What is being asked:
Give the total of lines holding the word "data" in the records below, and nothing else.

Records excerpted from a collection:
•••••
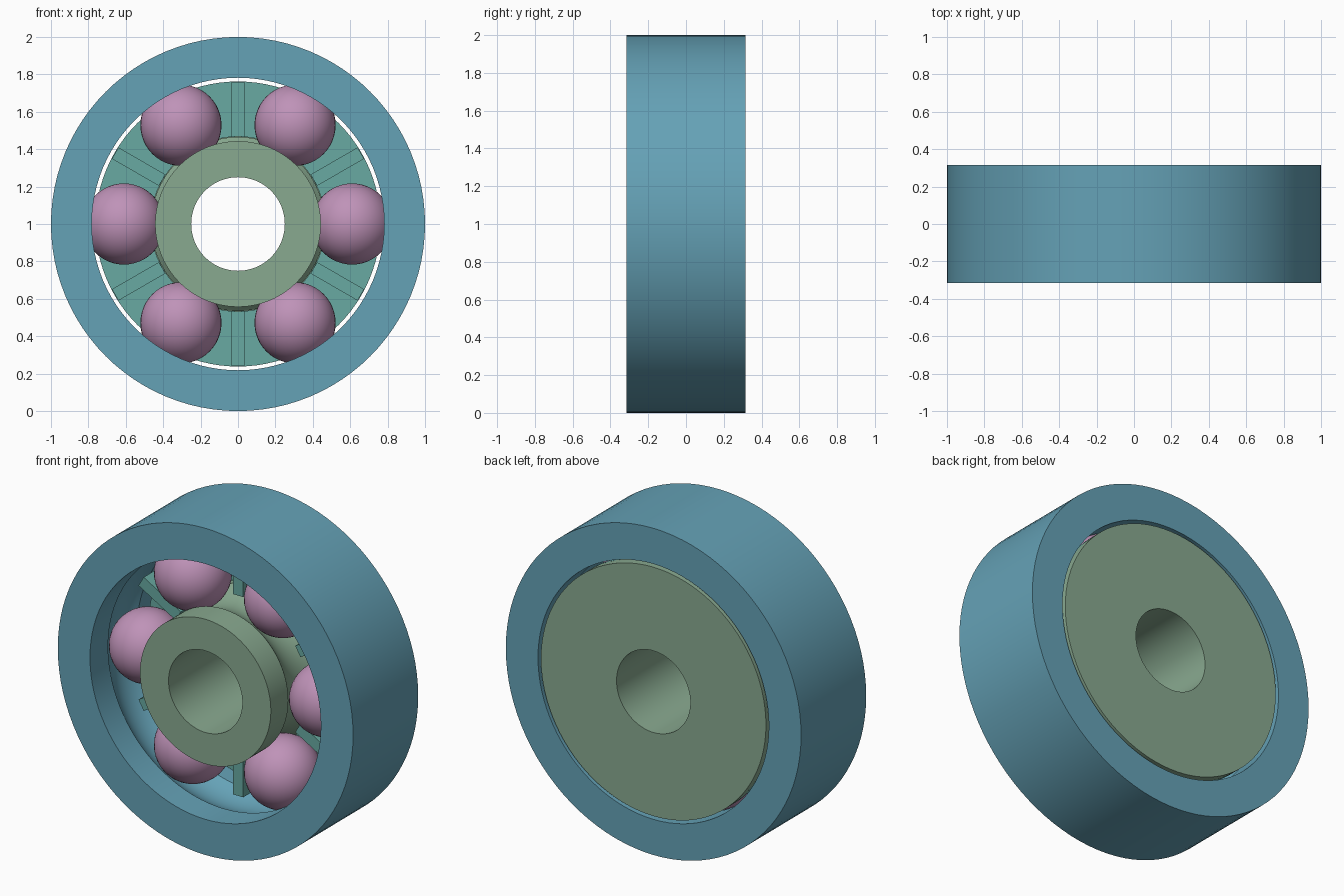
import bpy, bmesh
from math import sin, cos, pi, radians, sqrt, asin
from mathutils import Matrix, Vector

if "Cube" in bpy.data.objects:
    bpy.data.objects.remove(bpy.data.objects["Cube"])

W = 0.315        # half width of the bearing
PITCH = 0.61     # radius of the ball circle
BALL = 0.217
GROOVE = 0.222
CENTRE = Vector((0, 0, 1))


def material(name, rgb):
    m = bpy.data.materials.new(name)
    m.diffuse_color = (*rgb, 1)
    m.use_nodes = True
    m.node_tree.nodes["Principled BSDF"].inputs["Base Color"].default_value = m.diffuse_color
    return m


BLUE = material("steel_blue", (0.13, 0.36, 0.47))
GREEN = material("sage_green", (0.25, 0.40, 0.28))
TEAL = material("teal", (0.14, 0.40, 0.36))
PINK = material("mauve", (0.52, 0.29, 0.48))


def finish(bm, name, mat):
    bmesh.ops.recalc_face_normals(bm, faces=bm.faces)
    mesh = bpy.data.meshes.new(name)
    bm.to_mesh(mesh)
    bm.free()
    mesh.materials.append(mat)
    ob = bpy.data.objects.new(name, mesh)
    ob.location = CENTRE
    bpy.context.collection.objects.link(ob)
    bpy.context.view_layer.objects.active = ob
    ob.select_set(True)
    bpy.ops.object.shade_smooth_by_angle(angle=radians(30))
    ob.select_set(False)
    return ob


def lathe(bm, profile, n=96):
    """Spin a closed (radius, y) profile around the y axis."""
    rings = [[bm.verts.new((r * cos(2 * pi * i / n), y, r * sin(2 * pi * i / n)))
              for r, y in profile] for i in range(n)]
    k = len(profile)
    for i in range(n):
        a, b = rings[i], rings[(i + 1) % n]
        for j in range(k):
            bm.faces.new((a[j], a[(j + 1) % k], b[(j + 1) % k], b[j]))


def groove(r_front, r_back, sign, steps=12):
    """Raceway arc from front shoulder to back shoulder."""
    a0 = -asin(sqrt(GROOVE**2 - (r_front - PITCH)**2) / GROOVE)
    a1 = asin(sqrt(GROOVE**2 - (r_back - PITCH)**2) / GROOVE)
    pts = []
    for i in range(steps + 1):
        a = a0 + (a1 - a0) * i / steps
        pts.append((PITCH + sign * GROOVE * cos(a), GROOVE * sin(a)))
    return pts


# outer race
bm = bmesh.new()
lathe(bm, [(1, W), (1, -W), (0.782, -W)] + groove(0.782, 0.782, 1) + [(0.782, W)])
finish(bm, "outer_race", BLUE)

# inner race with its closed back flange
bm = bmesh.new()
lathe(bm, [(0.25, W), (0.25, -W), (0.443, -W)] + groove(0.443, 0.465, -1)
      + [(0.465, 0.255), (0.762, 0.255), (0.762, W)])
finish(bm, "inner_race", GREEN)

# cage: ring behind the balls with a radial separator between each pair
bm = bmesh.new()
lathe(bm, [(0.467, 0.222), (0.762, 0.222), (0.762, 0.254), (0.467, 0.254)])
for i in range(6):
    mat = (Matrix.Rotation(radians(30 + 60 * i), 4, 'Y')
           @ Matrix.Translation((0.613, 0.115, 0))
           @ Matrix.Diagonal((0.29, 0.23, 0.07, 1)))
    bmesh.ops.create_cube(bm, size=1, matrix=mat)
finish(bm, "cage", TEAL)

# balls
for i in range(6):
    a = radians(60 * i)
    bm = bmesh.new()
    bmesh.ops.create_uvsphere(bm, u_segments=40, v_segments=24, radius=BALL)
    ob = finish(bm, f"ball_{i + 1}", PINK)
    ob.location = CENTRE + Vector((PITCH * cos(a), 0, PITCH * sin(a)))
•••••
Output:
5